by Morey Stettner
If your professional career lasts long enough, you’ll hear advice from wiser (or at least older) bosses that begins to contradict itself. Then you’ll really be confused.
One of my first managers told me, “Speak up and make yourself heard.” I guess he sensed my timidity.
Years later, I worked for a CEO who liked to say, “Don’t tell secrets, don’t tell lies and don’t be stupid.” That sounds great. But what happens if you speak up and make yourself heard—only to say something stupid?

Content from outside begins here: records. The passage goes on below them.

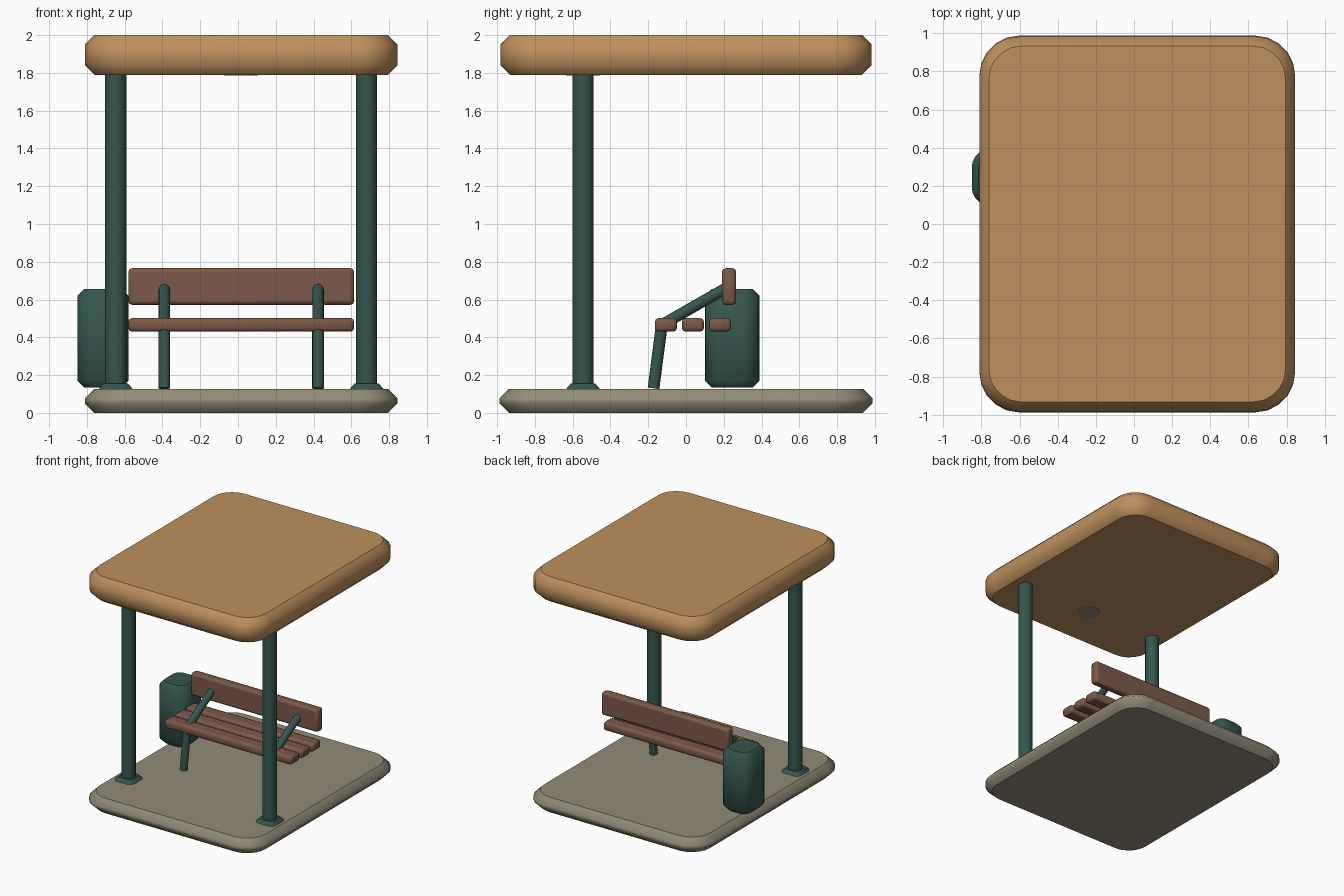
import bpy, bmesh, math
from mathutils import Vector

old = bpy.data.objects.get("Cube")
if old:
    bpy.data.objects.remove(old, do_unlink=True)

MID = 0.017  # centre line of the shelter; the bin sticks out on one side


def material(name, rgb):
    m = bpy.data.materials.new(name)
    m.use_nodes = True
    m.diffuse_color = (*rgb, 1)
    m.node_tree.nodes["Principled BSDF"].inputs["Base Color"].default_value = (*rgb, 1)
    return m


ROOF = material("tan roof", (0.52, 0.28, 0.11))
STONE = material("grey concrete", (0.29, 0.26, 0.185))
GREEN = material("dark green paint", (0.035, 0.095, 0.075))
WOOD = material("brown wood", (0.2, 0.1, 0.065))


def finish(bm, name, mat):
    bmesh.ops.recalc_face_normals(bm, faces=bm.faces)
    mesh = bpy.data.meshes.new(name)
    bm.to_mesh(mesh)
    bm.free()
    mesh.materials.append(mat)
    ob = bpy.data.objects.new(name, mesh)
    bpy.context.collection.objects.link(ob)
    return ob


def rounded_block(name, mat, centre, size, z0, z1, radius, chamfer, top_only=False):
    """Block with rounded upright corners and chamfered flat caps."""
    bm = bmesh.new()
    levels = [(z0, 0 if top_only else chamfer), (z0 + chamfer, 0),
              (z1 - chamfer, 0), (z1, chamfer)]
    if top_only:
        levels = [levels[0], levels[3]]
    rings = []
    for z, inset in levels:
        ring = []
        r = radius - inset * 0.8
        for sx, sy, start in ((1, 1, 0), (-1, 1, 90), (-1, -1, 180), (1, -1, 270)):
            for i in range(6):
                a = math.radians(start + 18 * i)
                x = centre[0] + sx * (size[0] / 2 - inset - r) + r * math.cos(a)
                y = centre[1] + sy * (size[1] / 2 - inset - r) + r * math.sin(a)
                ring.append(bm.verts.new((x, y, z)))
        rings.append(ring)
    n = len(rings[0])
    for low, high in zip(rings, rings[1:]):
        for i in range(n):
            j = (i + 1) % n
            bm.faces.new((low[i], low[j], high[j], high[i])).smooth = True
    bm.faces.new(rings[0])
    bm.faces.new(rings[-1])
    return finish(bm, name, mat)


def rod(name, mat, start, end, radius, sides=16):
    """Round bar between two points."""
    a, b = Vector(start), Vector(end)
    bm = bmesh.new()
    bmesh.ops.create_cone(bm, cap_ends=True, segments=sides, radius1=radius,
                          radius2=radius, depth=(b - a).length)
    for f in bm.faces:
        f.smooth = len(f.verts) == 4
    ob = finish(bm, name, mat)
    ob.rotation_euler = (b - a).to_track_quat('Z', 'Y').to_euler()
    ob.location = (a + b) / 2
    return ob


def plank(name, y0, y1, z0, z1, length=1.196):
    """Board with softened edges, running across the shelter."""
    bm = bmesh.new()
    bmesh.ops.create_cube(bm, size=1)
    bmesh.ops.scale(bm, vec=(length, y1 - y0, z1 - z0), verts=bm.verts)
    bmesh.ops.translate(bm, vec=(MID, (y0 + y1) / 2, (z0 + z1) / 2), verts=bm.verts)
    bmesh.ops.bevel(bm, geom=bm.edges[:], offset=0.02, segments=2, profile=0.5,
                    affect='EDGES')
    for f in bm.faces:
        f.smooth = f.calc_area() < 0.04
    return finish(bm, name, WOOD)


# Floor slab, roof and the round plate under the roof
rounded_block("floor_slab", STONE, (MID, 0), (1.655, 1.975), 0, 0.127, 0.21, 0.05)
rounded_block("roof", ROOF, (MID, 0), (1.655, 1.965), 1.79, 2.0, 0.21, 0.05)
rod("ceiling_lamp", STONE, (MID, -0.545, 1.786), (MID, -0.545, 1.8), 0.09, 24)

for side, word in ((-1, "right"), (1, "left")):
    # Posts with foot plates
    x = MID + side * 0.664
    rod(word + "_post", GREEN, (x, -0.545, 0.11), (x, -0.545, 1.8), 0.056)
    rounded_block(word + "_post_foot", GREEN, (x, -0.545), (0.19, 0.19),
                  0.12, 0.155, 0.05, 0.03, top_only=True)
    # Bench legs and slanted back supports
    x = MID + side * 0.407
    rod(word + "_bench_leg", GREEN, (x, -0.172, 0.13), (x, -0.127, 0.475), 0.031)
    rod(word + "_back_support", GREEN, (x, -0.13, 0.465), (x, 0.225, 0.668), 0.03)

# Bench boards
for i in range(3):
    y = -0.165 + i * 0.143
    plank("seat_slat_%d" % (i + 1), y, y + 0.117, 0.43, 0.502)
plank("backrest", 0.19, 0.266, 0.572, 0.766)

# Litter bin
rounded_block("litter_bin", GREEN, (-0.715, 0.245), (0.27, 0.29), 0.135, 0.655, 0.09, 0.035)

Other pieces of advice that have stayed with me include, “Ask for an opinion before you volunteer your own” and “Work above your comfort zone.” These pithy statements remind us to listen (not pontificate) and push ourselves to improve (not become complacent).
When you first hear advice, it may not sound profound. But don’t dismiss it outright. In time, you may realize that what seemed silly or obvious when you initially heard it now strikes you as spot-on.
Beware of victorious people who dish out advice. After every presidential campaign, for instance, senior advisers to the winner brag about how they defied conventional wisdom. But when their next candidate loses, their previously brilliant strategy is long forgotten.
Some age-old advice remains invaluable in today’s economy. If you “underpromise and overdeliver,” you will come out ahead. On the original Star Trek television series in the late 1960s, Scotty liked to tell Captain Kirk that a fix-it project would take a certain length of time even though he privately knew he’d complete it much faster. Scotty thus made himself look like a hero.